▸ **Data**
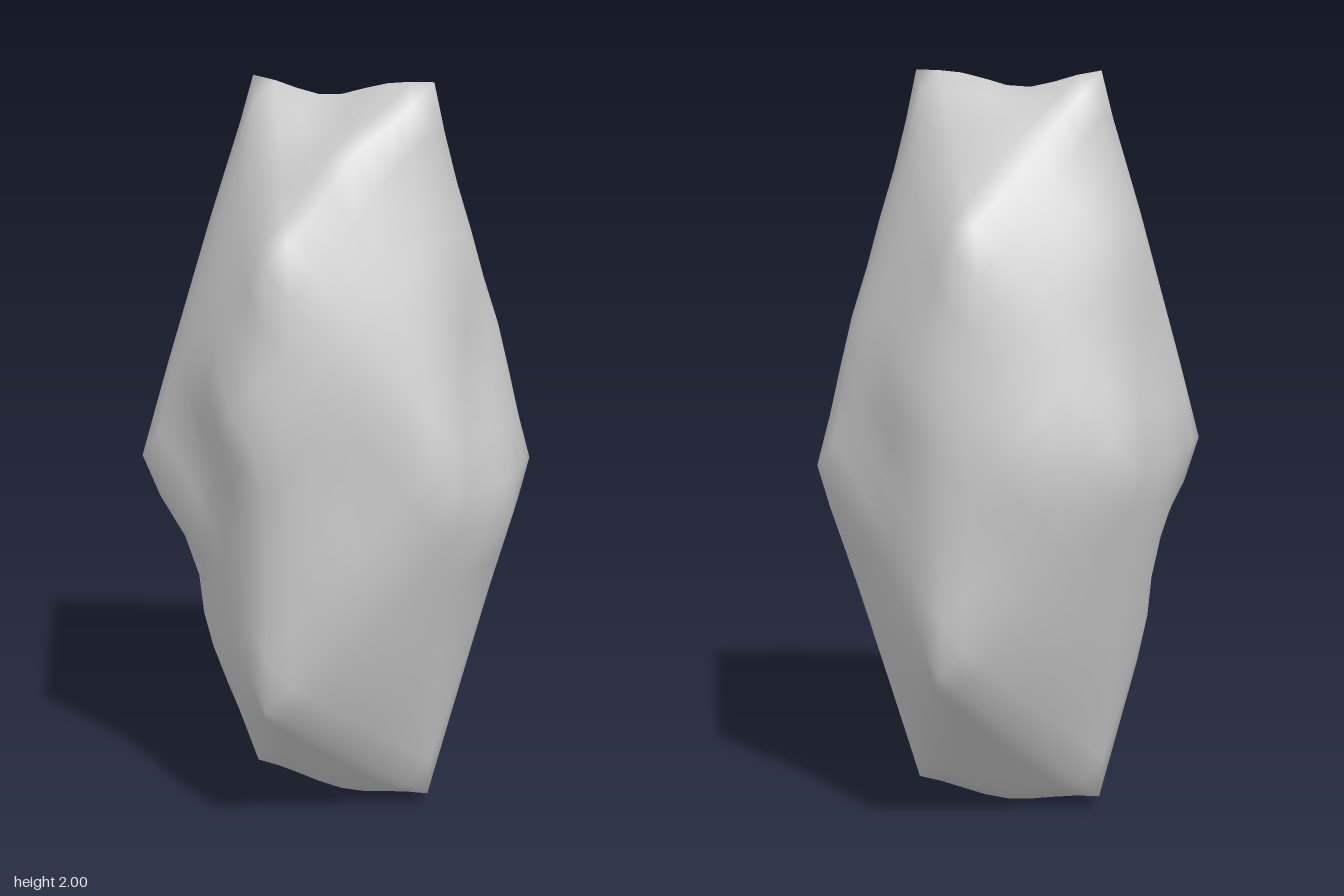
import * as THREE from 'three';
import { mergeVertices } from 'three/addons/utils/BufferGeometryUtils.js';

// Twelve corners of a tall, twisted icosahedral boulder
const CORNERS = [
  [-0.13, 2.0, -0.22], [0.14, 2.0, 0.23],      // top ridge
  [-0.13, 0.04, -0.23], [0.15, 0.04, 0.22],    // foot ridge
  [-0.38, 0.40, 0.24], [-0.365, 1.57, 0.23],   // right flank
  [0.42, 0.47, -0.24], [0.36, 1.55, -0.235],   // left flank
  [0.475, 0.96, 0.22], [0.02, 0.99, 0.51],     // waist, front
  [0.0, 1.0, -0.51], [-0.48, 1.0, -0.24],      // waist, back
].map((p) => new THREE.Vector3(...p));

const FACES = [
  [0, 11, 5], [0, 5, 1], [0, 1, 7], [0, 7, 10], [0, 10, 11],
  [1, 5, 9], [5, 11, 4], [11, 10, 2], [10, 7, 6], [7, 1, 8],
  [3, 9, 4], [3, 4, 2], [3, 2, 6], [3, 6, 8], [3, 8, 9],
  [4, 9, 5], [2, 4, 11], [6, 2, 10], [8, 6, 7], [9, 8, 1],
];

// Local bumps and dents: centre, push, radius
const BUMPS = [
  // top saddle and foot
  [[-0.02, 1.99, -0.04], [0, -0.045, 0], 0.14],
  [[0.02, 0.04, 0], [0, -0.04, 0], 0.17],
  // raised lip in front of the top ridge, with a hollow behind it
  [[-0.1, 1.79, 0.23], [0, 0.045, 0.005], 0.12],
  [[-0.08, 1.88, 0.05], [0.02, -0.03, -0.01], 0.1],
  // slim neck below both peaks, fuller back beneath it
  [[0.12, 1.77, 0.3], [0, 0, -0.03], 0.14],
  [[-0.1, 1.81, -0.28], [0, 0, 0.025], 0.1],
  [[-0.08, 1.54, -0.35], [0, 0, -0.025], 0.14],
  // right flank: shoulder with hollows behind and below it
  [[-0.38, 1.17, 0.18], [-0.05, 0, 0], 0.15],
  [[-0.44, 1.0, -0.02], [0.05, 0, 0], 0.15],
  [[-0.43, 0.7, -0.02], [0.045, 0, 0.005], 0.17],
  [[-0.38, 0.7, -0.22], [0.025, 0, 0.03], 0.14],
  // left flank
  [[0.38, 1.2, -0.18], [0.035, 0, 0.03], 0.17],
  [[0.43, 1.0, -0.05], [-0.015, 0, 0], 0.13],
  [[0.44, 0.7, 0], [-0.02, 0, 0], 0.14],
  // waist, back and front
  [[0.2, 1.0, -0.38], [0.025, 0, -0.02], 0.15],
  [[-0.22, 1.0, -0.38], [-0.01, 0, -0.025], 0.14],
  [[0.24, 0.9, 0.36], [0.03, 0, 0.045], 0.17],
  [[0.22, 1.3, 0.33], [-0.02, 0, -0.03], 0.1],
  [[0.33, 1.3, 0.15], [0.015, 0, 0.01], 0.12],
  [[-0.2, 1.0, 0.39], [0.01, 0, -0.015], 0.15],
].map(([c, d, r]) => ({ c: new THREE.Vector3(...c), d: new THREE.Vector3(...d), r }));

// Splits every face into n * n small triangles, swelling its middle outward
function subdivide(n, swell) {
  const out = [];
  const normal = new THREE.Vector3();
  for (const face of FACES) {
    const [A, B, C] = face.map((i) => CORNERS[i]);
    new THREE.Triangle(A, B, C).getNormal(normal);
    const at = (a, b) => {
      const u = (n - a - b) / n, v = a / n, w = b / n;
      return new THREE.Vector3()
        .addScaledVector(A, u).addScaledVector(B, v).addScaledVector(C, w)
        .addScaledVector(normal, swell * 27 * u * v * w).toArray();
    };
    for (let a = 0; a < n; a++) {
      for (let b = 0; b < n - a; b++) {
        out.push(...at(a, b), ...at(a + 1, b), ...at(a, b + 1));
        if (a + b < n - 1) out.push(...at(a + 1, b), ...at(a + 1, b + 1), ...at(a, b + 1));
      }
    }
  }
  return out;
}

export function createModel() {
  const group = new THREE.Group();
  group.name = 'boulder';

  let geometry = new THREE.BufferGeometry();
  geometry.setAttribute('position', new THREE.Float32BufferAttribute(subdivide(8, 0.02), 3));
  geometry = mergeVertices(geometry, 1e-4);

  // Weathered surface: apply the bumps and dents
  const pos = geometry.attributes.position;
  const p = new THREE.Vector3();
  const q = new THREE.Vector3();
  for (let i = 0; i < pos.count; i++) {
    p.fromBufferAttribute(pos, i);
    q.copy(p);
    for (const { c, d, r } of BUMPS) q.addScaledVector(d, Math.exp(-p.distanceToSquared(c) / (r * r)));
    pos.setXYZ(i, q.x, Math.max(0, q.y), q.z);
  }
  geometry.computeVertexNormals();

  const rock = new THREE.Mesh(geometry, new THREE.MeshStandardMaterial({ color: 0xcccccc, roughness: 0.9 }));
  rock.name = 'rockBody';
  group.add(rock);
  return group;
}
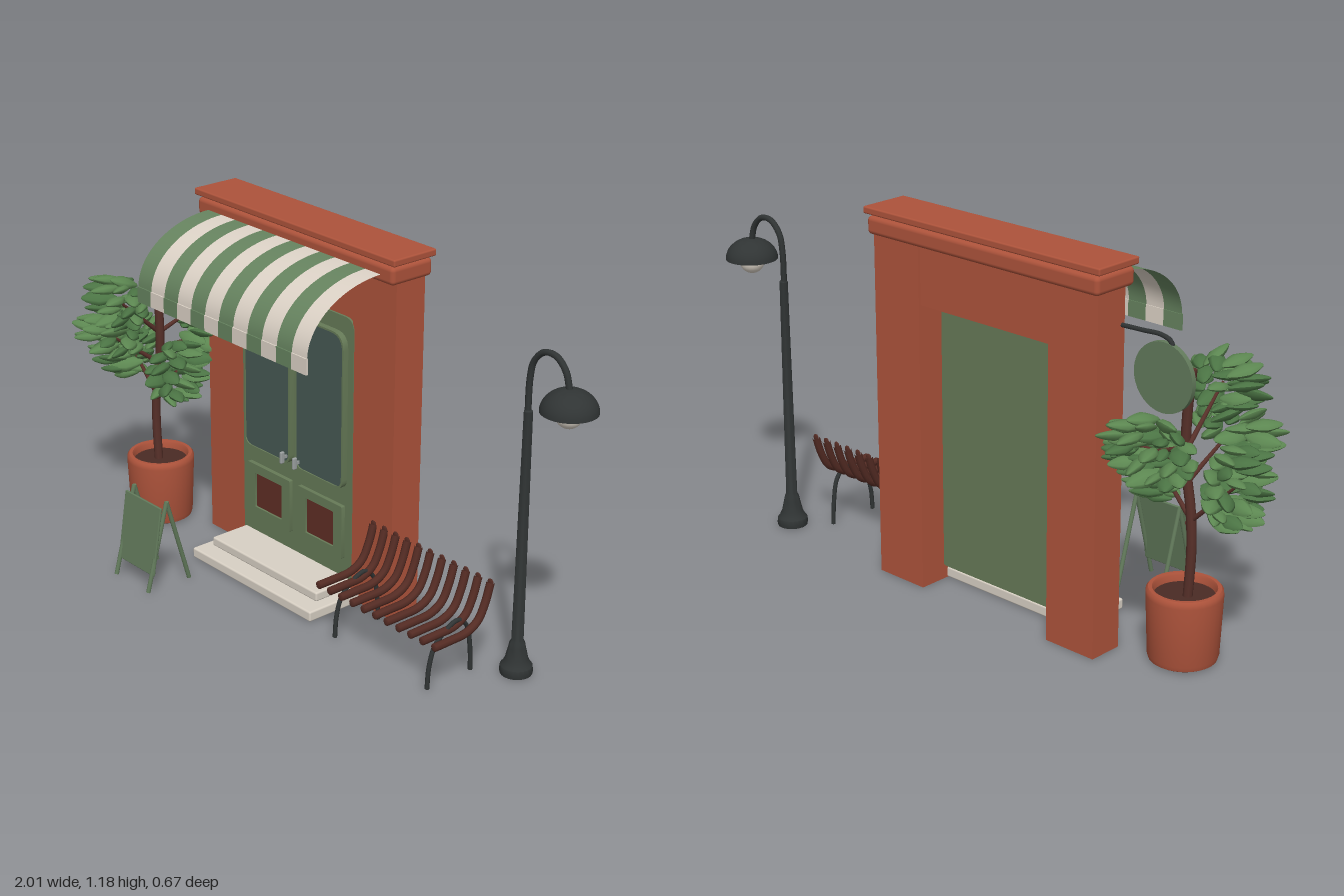
import * as THREE from 'three';
import { mergeGeometries, toCreasedNormals } from 'three/addons/utils/BufferGeometryUtils.js';
import { RoundedBoxGeometry } from 'three/addons/geometries/RoundedBoxGeometry.js';

const mat = (color, side = THREE.FrontSide) => new THREE.MeshStandardMaterial({ color, side });
const M = {
  brick: mat(0xad533b), green: mat(0x667a57), glass: mat(0x465853), wine: mat(0x5f2d24), stone: mat(0xd8d0c4),
  iron: mat(0x303434), wood: mat(0x552c24), bark: mat(0x573029), metal: mat(0x9a9f9f), soil: mat(0x4a2b24),
  awnGreen: mat(0x66835f, THREE.DoubleSide), awnCream: mat(0xdcd2c6, THREE.DoubleSide),
  board: mat(0x627a5b), leafA: mat(0x4b7444), leafB: mat(0x5c8751), shade: mat(0x303434, THREE.DoubleSide),
};
const V = (x, y, z) => new THREE.Vector3(x, y, z);

function add(parent, name, geo, material, x = 0, y = 0, z = 0) {
  const m = new THREE.Mesh(geo, material);
  m.name = name;
  m.position.set(x, y, z);
  parent.add(m);
  return m;
}
function group(parent, name) {
  const g = new THREE.Group();
  g.name = name;
  parent.add(g);
  return g;
}
// Box given by its limits, with an optional rounded edge
function block(parent, name, material, [x0, x1], [y0, y1], [z0, z1], r = 0) {
  const s = [x1 - x0, y1 - y0, z1 - z0];
  const geo = r ? new RoundedBoxGeometry(...s, 3, r) : new THREE.BoxGeometry(...s);
  return add(parent, name, geo, material, (x0 + x1) / 2, (y0 + y1) / 2, (z0 + z1) / 2);
}
// Rounded rectangle outline with separate top and bottom radii
function outline(Type, x0, x1, y0, y1, rt, rb = rt) {
  const s = new Type();
  s.moveTo(x0 + rb, y0);
  s.lineTo(x1 - rb, y0); s.quadraticCurveTo(x1, y0, x1, y0 + rb);
  s.lineTo(x1, y1 - rt); s.quadraticCurveTo(x1, y1, x1 - rt, y1);
  s.lineTo(x0 + rt, y1); s.quadraticCurveTo(x0, y1, x0, y1 - rt);
  s.lineTo(x0, y0 + rb); s.quadraticCurveTo(x0, y0, x0 + rb, y0);
  return s;
}
const slab = (shape, depth) => toCreasedNormals(
  new THREE.ExtrudeGeometry(shape, { depth, bevelEnabled: false, curveSegments: 6 }), 0.6);
const tube = (pts, r, seg = 24) => new THREE.TubeGeometry(new THREE.CatmullRomCurve3(pts), seg, r, 8);
const lathe = (pts, seg = 32) => toCreasedNormals(
  new THREE.LatheGeometry(pts.map(p => new THREE.Vector2(...p)), seg), 0.7);
// Straight round bar between two points
function bar(parent, name, material, a, b, r0, r1 = r0) {
  const m = add(parent, name, new THREE.CylinderGeometry(r1, r0, a.distanceTo(b), 10), material);
  m.position.copy(a).lerp(b, 0.5);
  m.quaternion.setFromUnitVectors(V(0, 1, 0), b.clone().sub(a).normalize());
}

function buildFacade(root) {
  const g = group(root, 'facade');
  block(g, 'leftPillar', M.brick, [-0.58, -0.4], [0, 1.1], [-0.257, -0.145]);
  block(g, 'rightPillar', M.brick, [0.11, 0.295], [0, 1.1], [-0.257, -0.145]);
  block(g, 'lintel', M.brick, [-0.4, 0.11], [0.91, 1.1], [-0.25, -0.15]);
  block(g, 'cornice', M.brick, [-0.59, 0.31], [1.092, 1.148], [-0.273, -0.114], 0.014);
  block(g, 'coping', M.brick, [-0.6, 0.32], [1.154, 1.176], [-0.277, -0.11], 0.005);
  block(g, 'lowerStep', M.stone, [-0.43, 0.15], [0, 0.034], [-0.15, 0.055], 0.006);
  block(g, 'upperStep', M.stone, [-0.4, 0.112], [0.034, 0.065], [-0.15, -0.004], 0.006);
}

function buildDoor(root) {
  const g = group(root, 'door');
  const cx = -0.143;
  add(g, 'doorPanel', slab(outline(THREE.Shape, -0.405, 0.117, 0.045, 0.93, 0.04, 0.02), 0.022), M.green, 0, 0, -0.165);
  for (const s of [-1, 1]) {
    const c = cx + s * 0.124, side = s < 0 ? 'right' : 'left';
    add(g, side + 'Glass', slab(outline(THREE.Shape, c - 0.107, c + 0.107, 0.375, 0.875, 0.05, 0.03), 0.016), M.glass, 0, 0, -0.143);
    const rim = outline(THREE.Shape, c - 0.112, c + 0.112, 0.37, 0.88, 0.053, 0.033);
    rim.holes.push(outline(THREE.Path, c - 0.106, c + 0.106, 0.376, 0.874, 0.05, 0.03));
    add(g, side + 'GlassRim', slab(rim, 0.022), M.green, 0, 0, -0.145);
    const frame = outline(THREE.Shape, c - 0.104, c + 0.104, 0.13, 0.31, 0.004);
    frame.holes.push(outline(THREE.Path, c - 0.066, c + 0.066, 0.16, 0.28, 0.004));
    add(g, side + 'PanelFrame', slab(frame, 0.016), M.green, 0, 0, -0.145);
    block(g, side + 'LowerPanel', M.wine, [c - 0.066, c + 0.066], [0.16, 0.28], [-0.145, -0.136]);
    const hx = cx + s * 0.03;
    block(g, side + 'Handle', M.metal, [hx - 0.005, hx + 0.005], [0.375, 0.415], [-0.116, -0.1], 0.004);
    block(g, side + 'HandleStem', M.metal, [hx - 0.003, hx + 0.003], [0.39, 0.4], [-0.145, -0.108]);
  }
}

// Striped canopy: a plane bent along a quarter ellipse, with a hanging lip
function buildAwning(root) {
  const g = group(root, 'awning');
  const n = 12, w = 0.795 / n;
  for (let i = 0; i < n; i++) {
    const material = i % 2 ? M.awnCream : M.awnGreen, x = -0.535 + (i + 0.5) * w;
    const geo = new THREE.PlaneGeometry(w, 1, 1, 18), p = geo.attributes.position;
    for (let k = 0; k < p.count; k++) {
      const t = (0.5 - p.getY(k)) * Math.PI / 2;
      p.setXYZ(k, p.getX(k), 0.925 + 0.193 * Math.cos(t), -0.12 + 0.284 * Math.sin(t));
    }
    geo.computeVertexNormals();
    add(g, 'canopyStripe', geo, material, x);
    block(g, 'lipStripe', material, [x - w / 2, x + w / 2], [0.88, 0.93], [0.161, 0.168]);
  }
}

function buildBench(root) {
  const g = group(root, 'bench');
  // Slat profile drawn in (z, y), thickened across x
  const path = new THREE.CatmullRomCurve3([[0.078, 0.164], [0.02, 0.164], [-0.05, 0.167],
    [-0.095, 0.19], [-0.123, 0.24], [-0.142, 0.298]].map(([z, y]) => V(0, y, z)));
  for (let i = 0; i < 11; i++) {
    const x = 0.217 + i * 0.0498;
    add(g, 'slat', new THREE.TubeGeometry(path, 22, 0.0125, 8), M.wood, x);
    for (const t of [0, 1]) {
      const cap = add(g, 'slatEnd', new THREE.SphereGeometry(0.0125, 8, 6), M.wood);
      cap.position.copy(path.getPoint(t)).setX(x);
      cap.scale.z = 0.3;
    }
  }
  for (const x of [0.267, 0.668]) {
    add(g, 'legArch', tube([[0.056, 0], [0.05, 0.07], [0.03, 0.13], [-0.01, 0.165], [-0.06, 0.185],
      [-0.098, 0.155], [-0.115, 0.08], [-0.12, 0]].map(([z, y]) => V(x, y, z)), 0.007, 32), M.iron);
  }
}

function buildLamp(root) {
  const g = group(root, 'streetLamp');
  g.position.set(0.767, 0, -0.21);
  add(g, 'post', lathe([[0, 0], [0.048, 0], [0.05, 0.01], [0.048, 0.026], [0.042, 0.032], [0.034, 0.05], [0.026, 0.085],
    [0.023, 0.1], [0.018, 0.11], [0.013, 0.832], [0.009, 0.836], [0, 0.836]], 20), M.iron);
  add(g, 'arm', tube([V(-0.002, 0.82, 0), V(0, 0.93, 0), V(0.012, 0.985, 0), V(0.05, 1.022, 0), V(0.095, 1.022, 0),
    V(0.13, 0.99, 0), V(0.148, 0.935, 0)], 0.0095, 40), M.iron);
  const dome = [];
  for (let i = 0; i <= 10; i++) {
    const t = i / 10 * Math.PI / 2;
    dome.push([0.083 * Math.cos(t) + 1e-4, 0.878 + 0.067 * Math.sin(t)]);
  }
  add(g, 'shade', lathe(dome, 28), M.shade, 0.15);
  add(g, 'bulb', new THREE.SphereGeometry(0.04, 20, 14), M.stone, 0.15, 0.87);
}

function buildTree(root) {
  const g = group(root, 'pottedTree');
  g.position.set(-0.76, 0, -0.07);
  add(g, 'pot', lathe([[0, 0], [0.09, 0], [0.1, 0.006], [0.104, 0.02], [0.112, 0.205], [0.111, 0.218], [0.105, 0.225],
    [0.094, 0.225], [0.09, 0.218], [0.088, 0.19]], 32), M.brick);
  add(g, 'soil', new THREE.CylinderGeometry(0.09, 0.09, 0.01, 24), M.soil, 0, 0.195);
  add(g, 'trunk', tube([V(-0.01, 0.19, 0), V(-0.018, 0.35, 0), V(-0.01, 0.47, 0), V(0.012, 0.6, 0),
    V(0.012, 0.74, 0), V(0, 0.875, 0)], 0.0145, 30), M.bark);
  add(g, 'trunkTop', new THREE.CylinderGeometry(0.0145, 0.0145, 0.006, 8), M.bark, 0, 0.876);

  let seed = 7;
  const rnd = () => { seed = (seed * 16807) % 2147483647; return seed / 2147483647; };
  const jit = a => (rnd() * 2 - 1) * a;
  // One pointed leaf along +z
  const leaf = new THREE.SphereGeometry(1, 8, 8).rotateX(Math.PI / 2);
  const lp = leaf.attributes.position;
  for (let i = 0; i < lp.count; i++) {
    const k = 1 - 0.35 * Math.abs(lp.getZ(i));
    lp.setXYZ(i, lp.getX(i) * 0.027 * k, lp.getY(i) * 0.015 * k, lp.getZ(i) * 0.052);
  }
  leaf.computeVertexNormals();
  // Each cluster: centre, radii, leaf count, branch start height
  const clusters = [
    [V(0.01, 0.8, 0.155), V(0.11, 0.075, 0.04), 30, 0.66],
    [V(-0.03, 0.675, 0.165), V(0.13, 0.05, 0.04), 22, 0.55],
    [V(0.125, 0.56, 0.02), V(0.05, 0.095, 0.08), 34, 0.45],
    [V(-0.16, 0.575, 0.0), V(0.045, 0.11, 0.1), 38, 0.42],
    [V(-0.02, 0.7, -0.19), V(0.13, 0.085, 0.035), 32, 0.65],
    [V(0.13, 0.66, -0.1), V(0.04, 0.05, 0.05), 12, 0.6],
  ];
  const flat = V(1, 0.35, 1);
  for (const [c, r, n, y0] of clusters) {
    bar(g, 'branch', M.bark, V(0, y0, 0), c, 0.008, 0.004);
    const sets = [[], []];
    for (let i = 0; i < n; i++) {
      // Even spread over the ellipsoid
      const h = 1 - 2 * (i + 0.5) / n, a = i * 2.39996, q = Math.sqrt(1 - h * h);
      const d = V(q * Math.cos(a), h, q * Math.sin(a));
      const pos = d.clone().multiply(r).add(c);
      const dir = pos.clone().setY(0).normalize().add(d.multiplyScalar(0.5))
        .add(V(jit(0.4), jit(0.35) + 0.1, jit(0.4))).multiply(flat);
      const o = new THREE.Object3D();
      o.position.copy(pos);
      o.lookAt(pos.clone().add(dir));
      o.rotateZ(jit(0.7));
      o.scale.setScalar(0.85 + rnd() * 0.3);
      o.updateMatrix();
      sets[rnd() < 0.5 ? 0 : 1].push(leaf.clone().applyMatrix4(o.matrix));
    }
    sets.forEach((s, i) => s.length && add(g, 'leafCluster', mergeGeometries(s), i ? M.leafB : M.leafA));
  }
}

function buildSigns(root) {
  // Round sign on a bent wall arm
  const h = group(root, 'hangingSign');
  add(h, 'disc', new THREE.CylinderGeometry(0.102, 0.102, 0.016, 36).rotateX(Math.PI / 2), M.board, -0.733, 0.872, -0.155);
  add(h, 'signArm', tube([V(-0.56, 0.985, -0.155), V(-0.65, 0.988, -0.155), V(-0.72, 0.99, -0.155),
    V(-0.752, 0.978, -0.155), V(-0.762, 0.945, -0.155)], 0.007), M.iron);
  // Folding pavement sign
  const f = group(root, 'pavementSign');
  for (const x of [-0.492, -0.324]) {
    bar(f, 'frontLeg', M.board, V(x, 0.002, 0.316), V(x, 0.292, 0.236), 0.007);
    bar(f, 'backLeg', M.board, V(x, 0.002, 0.154), V(x, 0.292, 0.236), 0.007);
  }
  const board = block(f, 'board', M.board, [-0.5, -0.316], [0.053, 0.281], [0.275, 0.283], 0.003);
  board.rotation.x = -0.155;
}

export function createModel() {
  const root = new THREE.Group();
  root.name = 'shopFront';
  [buildFacade, buildDoor, buildAwning, buildBench, buildLamp, buildTree, buildSigns].forEach(f => f(root));
  return root;
}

▸ **Exercise aim**
Set down, exactly as they stand above, the lines starting with the line with "function bar(parent, name, material, a, b, r0, r1" and going on through the line with "const cx = -0.143;", and no others.

▸ **Response area**
function bar(parent, name, material, a, b, r0, r1 = r0) {
  const m = add(parent, name, new THREE.CylinderGeometry(r1, r0, a.distanceTo(b), 10), material);
  m.position.copy(a).lerp(b, 0.5);
  m.quaternion.setFromUnitVectors(V(0, 1, 0), b.clone().sub(a).normalize());
}

function buildFacade(root) {
  const g = group(root, 'facade');
  block(g, 'leftPillar', M.brick, [-0.58, -0.4], [0, 1.1], [-0.257, -0.145]);
  block(g, 'rightPillar', M.brick, [0.11, 0.295], [0, 1.1], [-0.257, -0.145]);
  block(g, 'lintel', M.brick, [-0.4, 0.11], [0.91, 1.1], [-0.25, -0.15]);
  block(g, 'cornice', M.brick, [-0.59, 0.31], [1.092, 1.148], [-0.273, -0.114], 0.014);
  block(g, 'coping', M.brick, [-0.6, 0.32], [1.154, 1.176], [-0.277, -0.11], 0.005);
  block(g, 'lowerStep', M.stone, [-0.43, 0.15], [0, 0.034], [-0.15, 0.055], 0.006);
  block(g, 'upperStep', M.stone, [-0.4, 0.112], [0.034, 0.065], [-0.15, -0.004], 0.006);
}

function buildDoor(root) {
  const g = group(root, 'door');
  const cx = -0.143;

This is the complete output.